Researchers from the Kastler Brossel Laboratory (LKB) have created a system of cold dysprosium atoms whose spatial dynamics are correlated with their internal spin state. By interpreting these discrete internal degrees of freedom as fictitious lattice sites aligned along a synthetic dimension, the atoms behave as particles moving in four dimensions. In this picture, the spin-orbit coupling realizes a generalized magnetic field, allowing for the observation of the 4D quantum Hall effect: a topological phenomenon associated with higher-dimensional quantum matter. This cold atom system, realized by the LKB team, constitutes the first physical realization of this topological class.

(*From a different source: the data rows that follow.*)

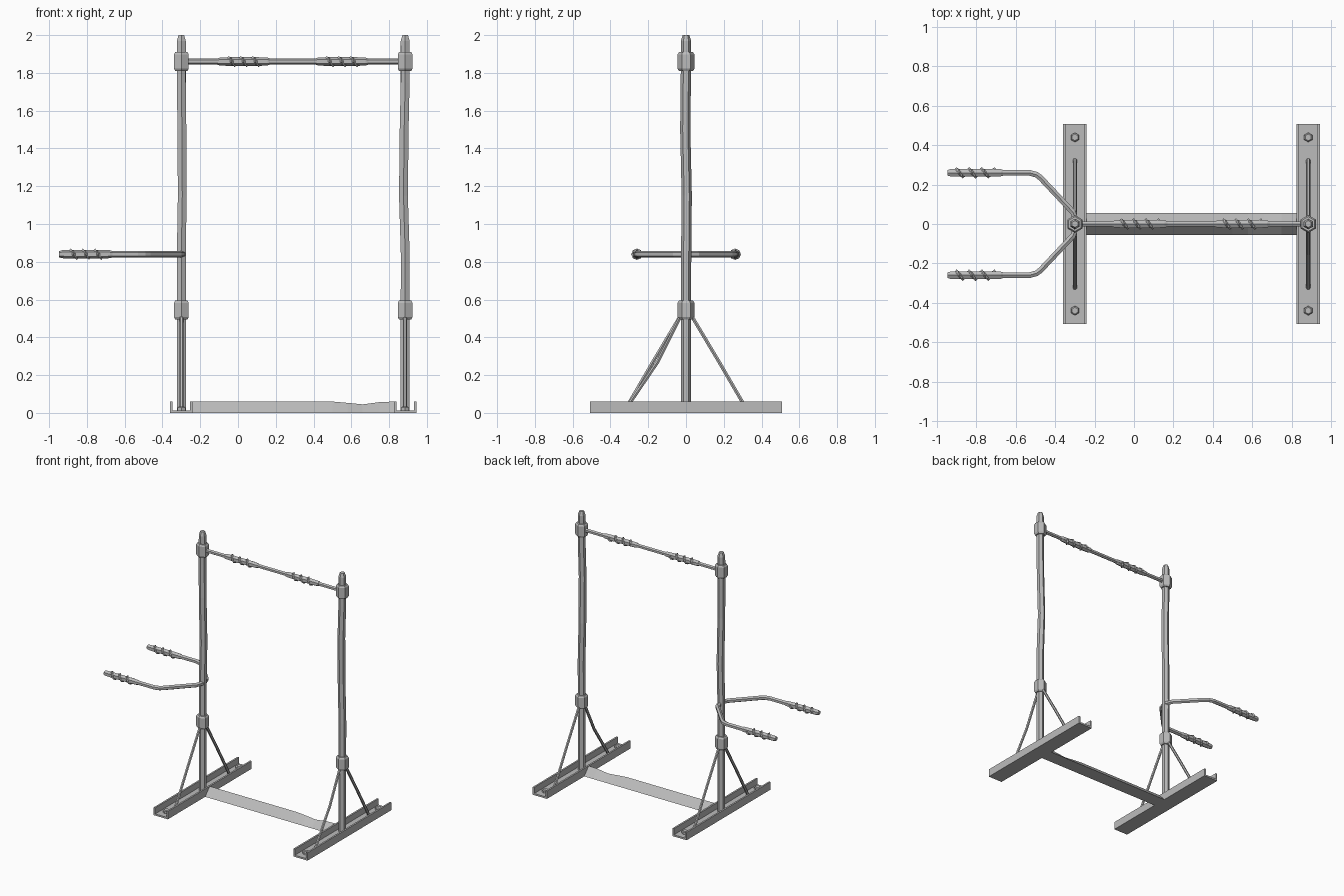
import bpy, bmesh, math
from mathutils import Vector

cube = bpy.data.objects.get("Cube")
if cube:
    bpy.data.objects.remove(cube)

steel = bpy.data.materials.new("grey_steel")
steel.use_nodes = True
GREY = (0.5, 0.5, 0.5, 1)
steel.diffuse_color = GREY
steel.node_tree.nodes["Principled BSDF"].inputs["Base Color"].default_value = GREY

X, Y, Z = Vector((1, 0, 0)), Vector((0, 1, 0)), Vector((0, 0, 1))


def loft(name, rings):
    """Skin a list of equal point rings and cap both ends."""
    bm = bmesh.new()
    rows = [[bm.verts.new(p) for p in ring] for ring in rings]
    n = len(rows[0])
    for a, b in zip(rows, rows[1:]):
        for i in range(n):
            j = (i + 1) % n
            bm.faces.new((a[i], a[j], b[j], b[i]))
    bm.faces.new(rows[0][::-1])
    bm.faces.new(rows[-1])
    bmesh.ops.recalc_face_normals(bm, faces=bm.faces)
    mesh = bpy.data.meshes.new(name)
    bm.to_mesh(mesh)
    bm.free()
    mesh.materials.append(steel)
    obj = bpy.data.objects.new(name, mesh)
    bpy.context.collection.objects.link(obj)
    return obj


def tube(name, path, radii, ref, sides=6):
    """Faceted tube along a path; radii is one number or one per point."""
    pts = [Vector(p) for p in path]
    if not isinstance(radii, (list, tuple)):
        radii = [radii] * len(pts)
    rings = []
    for i, p in enumerate(pts):
        t = (pts[min(i + 1, len(pts) - 1)] - pts[max(i - 1, 0)]).normalized()
        u = (ref - t * ref.dot(t)).normalized()
        v = t.cross(u)
        angles = [math.tau * k / sides for k in range(sides)]
        rings.append([p + radii[i] * (u * math.cos(a) + v * math.sin(a)) for a in angles])
    return loft(name, rings)


def collar(name, x, low, high):
    zs = (low, low + 0.012, high - 0.012, high)
    tube(name, [(x, 0, z) for z in zs], (0.037, 0.045, 0.045, 0.037), Y)


def grip(name, x, y, z, length):
    """Padded sleeve along x with a spiral wrap around it."""
    h = length / 2
    xs = (-h, -h * 0.9, -h * 0.55, h * 0.55, h * 0.9, h)
    tube(name, [(x + d, y, z) for d in xs],
         (0.016, 0.021, 0.023, 0.023, 0.021, 0.016), Z)
    turns, steps = 3, 8
    path = []
    for i in range(turns * steps + 1):
        a = math.tau * i / steps
        d = (i / (turns * steps) - 0.5) * length * 0.68
        path.append((x + d, y + 0.019 * math.cos(a), z + 0.019 * math.sin(a)))
    tube(name + "_wrap", path, 0.011, X, 4)


LEFT_X, RIGHT_X = 0.885, -0.30
BAR_Z, ARM_Z = 1.86, 0.84

for side, px, sway in (("left", LEFT_X, -0.009), ("right", RIGHT_X, 0.005)):
    # open-topped channel foot
    w, t, top = 0.06, 0.013, 0.06
    profile = [(-w, 0), (w, 0), (w, top), (w - t, top), (w - t, t),
               (t - w, t), (t - w, top), (-w, top)]
    loft(side + "_foot_channel",
         [[(px + a, y, b) for a, b in profile] for y in (-0.507, 0.507)])

    # slightly worn upright with a rounded cap
    tube(side + "_upright",
         [(px, 0, 0.01), (px, 0, 0.6), (px, 0.001, 0.85), (px + sway, 0.004, 1.15),
          (px + sway * 0.6, -0.004, 1.5), (px, -0.001, 1.75), (px, 0, 1.97), (px, 0, 2.0)],
         [0.027] * 6 + [0.027, 0.017], Y)
    collar(side + "_lower_collar", px, 0.495, 0.595)
    collar(side + "_upper_collar", px, 1.81, 1.91)

    # braces and foot bolts
    for end, s in (("front", -1), ("back", 1)):
        bent = side == "left" and end == "front"
        middle = (px, s * (0.15 if bent else 0.175), 0.27)
        tube(f"{side}_{end}_brace",
             [(px, s * 0.02, 0.53), middle, (px, s * 0.325, 0.012)], 0.0105, X)
        tube(f"{side}_{end}_bolt",
             [(px, s * 0.44, z) for z in (0.01, 0.028, 0.034)],
             (0.024, 0.024, 0.017), Y)

# ridged floor beam with one dent
ridge = ((RIGHT_X + 0.06, 0.06), (0.5, 0.06), (0.58, 0.053),
         (0.66, 0.045), (0.75, 0.057), (LEFT_X - 0.06, 0.06))
loft("floor_beam", [[(x, -0.055, 0), (x, 0.055, 0), (x, 0, z)] for x, z in ridge])

# overhead bar and its grips
tube("pull_up_bar", [(RIGHT_X, 0, BAR_Z), (LEFT_X, 0, BAR_Z)], 0.015, Z)
grip("bar_right_grip", 0.03, 0, BAR_Z, 0.28)
grip("bar_left_grip", 0.55, 0, BAR_Z, 0.28)

# pair of dip arms
for end, s in (("front", -1), ("back", 1)):
    tube(end + "_dip_arm",
         [(-0.29, 0, ARM_Z), (-0.31, s * 0.06, ARM_Z), (-0.475, s * 0.235, ARM_Z),
          (-0.495, s * 0.25, ARM_Z), (-0.53, s * 0.26, ARM_Z), (-0.94, s * 0.26, ARM_Z)],
         0.017, Z)
    grip(end + "_dip_grip", -0.805, s * 0.26, ARM_Z, 0.285)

This study shows that the flexibility of cold atom systems and the use of synthetic dimensions make it possible to create new classes of quantum systems with no equivalent in solid-state physics. Extending this research to interacting systems paves the way for the discovery of even more exotic phases of matter.

__Explanation of the figure__: The figure illustrates the measurement of a cyclotron orbit of a wave packet evolving in the topological band structure. In addition to the three Cartesian coordinates of the trace, the fourth dimension is encoded in the size of the points, and the evolution time in their colour. The researchers measured a non-planar cyclotron orbit, which contrasts with the three-dimensional case where cyclotron orbits are circles. This measurement illustrates one of the peculiarities of the generalisation of the Hall effect in higher dimensions.

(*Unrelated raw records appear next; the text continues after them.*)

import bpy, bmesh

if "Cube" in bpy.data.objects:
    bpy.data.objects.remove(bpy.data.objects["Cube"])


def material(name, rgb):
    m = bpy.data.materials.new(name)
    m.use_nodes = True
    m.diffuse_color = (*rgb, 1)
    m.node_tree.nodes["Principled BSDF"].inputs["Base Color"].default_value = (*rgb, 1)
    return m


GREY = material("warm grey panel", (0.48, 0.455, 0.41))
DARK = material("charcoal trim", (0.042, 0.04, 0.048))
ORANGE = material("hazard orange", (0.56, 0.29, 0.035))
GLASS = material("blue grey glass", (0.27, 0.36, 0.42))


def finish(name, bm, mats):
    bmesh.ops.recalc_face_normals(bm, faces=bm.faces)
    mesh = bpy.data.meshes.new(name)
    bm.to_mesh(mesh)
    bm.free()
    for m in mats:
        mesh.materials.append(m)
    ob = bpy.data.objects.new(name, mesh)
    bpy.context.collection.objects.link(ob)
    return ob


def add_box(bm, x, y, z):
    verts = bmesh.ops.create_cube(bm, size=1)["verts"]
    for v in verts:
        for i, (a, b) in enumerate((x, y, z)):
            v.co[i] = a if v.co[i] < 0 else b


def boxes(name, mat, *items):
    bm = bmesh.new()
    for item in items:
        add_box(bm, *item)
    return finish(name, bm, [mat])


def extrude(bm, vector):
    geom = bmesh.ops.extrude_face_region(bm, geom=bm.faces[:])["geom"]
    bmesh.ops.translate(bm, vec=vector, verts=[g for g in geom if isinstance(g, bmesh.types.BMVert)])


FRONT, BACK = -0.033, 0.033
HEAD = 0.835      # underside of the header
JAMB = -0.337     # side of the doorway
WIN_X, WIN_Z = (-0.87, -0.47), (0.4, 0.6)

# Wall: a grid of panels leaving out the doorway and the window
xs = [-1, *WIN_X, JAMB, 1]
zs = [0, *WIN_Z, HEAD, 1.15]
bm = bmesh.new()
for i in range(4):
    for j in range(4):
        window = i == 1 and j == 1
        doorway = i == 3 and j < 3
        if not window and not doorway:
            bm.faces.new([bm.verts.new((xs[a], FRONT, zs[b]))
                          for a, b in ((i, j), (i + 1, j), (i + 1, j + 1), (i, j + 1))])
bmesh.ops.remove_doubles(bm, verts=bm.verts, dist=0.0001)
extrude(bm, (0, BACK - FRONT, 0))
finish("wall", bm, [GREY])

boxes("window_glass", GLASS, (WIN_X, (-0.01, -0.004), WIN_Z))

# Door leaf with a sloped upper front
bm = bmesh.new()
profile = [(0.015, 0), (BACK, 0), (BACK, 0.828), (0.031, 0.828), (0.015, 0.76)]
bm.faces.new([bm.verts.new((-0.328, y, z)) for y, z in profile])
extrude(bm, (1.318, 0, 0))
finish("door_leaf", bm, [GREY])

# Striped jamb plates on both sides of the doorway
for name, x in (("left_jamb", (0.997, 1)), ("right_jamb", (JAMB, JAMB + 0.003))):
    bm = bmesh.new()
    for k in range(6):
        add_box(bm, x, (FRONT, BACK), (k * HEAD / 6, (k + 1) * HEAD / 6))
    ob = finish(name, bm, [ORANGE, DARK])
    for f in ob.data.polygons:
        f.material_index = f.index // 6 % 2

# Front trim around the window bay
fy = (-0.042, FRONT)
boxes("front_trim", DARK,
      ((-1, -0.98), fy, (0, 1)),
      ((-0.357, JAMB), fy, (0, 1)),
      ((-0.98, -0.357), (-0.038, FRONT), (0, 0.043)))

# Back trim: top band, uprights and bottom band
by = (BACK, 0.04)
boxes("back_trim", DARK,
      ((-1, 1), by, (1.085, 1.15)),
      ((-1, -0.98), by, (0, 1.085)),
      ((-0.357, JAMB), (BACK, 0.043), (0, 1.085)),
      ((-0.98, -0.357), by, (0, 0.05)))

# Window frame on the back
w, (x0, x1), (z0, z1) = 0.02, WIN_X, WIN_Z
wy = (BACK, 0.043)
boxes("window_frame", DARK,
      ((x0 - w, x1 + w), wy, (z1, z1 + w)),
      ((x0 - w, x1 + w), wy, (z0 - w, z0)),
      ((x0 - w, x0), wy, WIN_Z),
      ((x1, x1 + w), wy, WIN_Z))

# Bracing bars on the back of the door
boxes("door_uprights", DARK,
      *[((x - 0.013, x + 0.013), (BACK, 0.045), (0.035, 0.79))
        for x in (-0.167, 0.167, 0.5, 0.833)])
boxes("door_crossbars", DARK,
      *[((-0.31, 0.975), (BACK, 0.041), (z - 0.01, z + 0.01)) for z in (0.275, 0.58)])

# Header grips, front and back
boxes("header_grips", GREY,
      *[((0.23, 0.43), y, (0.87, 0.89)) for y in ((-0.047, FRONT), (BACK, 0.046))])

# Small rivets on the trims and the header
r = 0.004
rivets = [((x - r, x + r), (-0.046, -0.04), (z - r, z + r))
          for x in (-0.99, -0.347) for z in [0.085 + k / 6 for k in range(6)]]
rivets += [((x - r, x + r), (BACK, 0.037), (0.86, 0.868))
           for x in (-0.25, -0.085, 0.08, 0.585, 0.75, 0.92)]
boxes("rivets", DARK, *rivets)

These results are published in Science :

J.-B. Bouhiron, A. Fabre, Q. Liu, Q. Redon, N. Mittal, T. Satoor, R. Lopes, and S. Nascimbene, *Realization of an atomic quantum Hall system in four dimensions*, Science **384**, 223 (2024)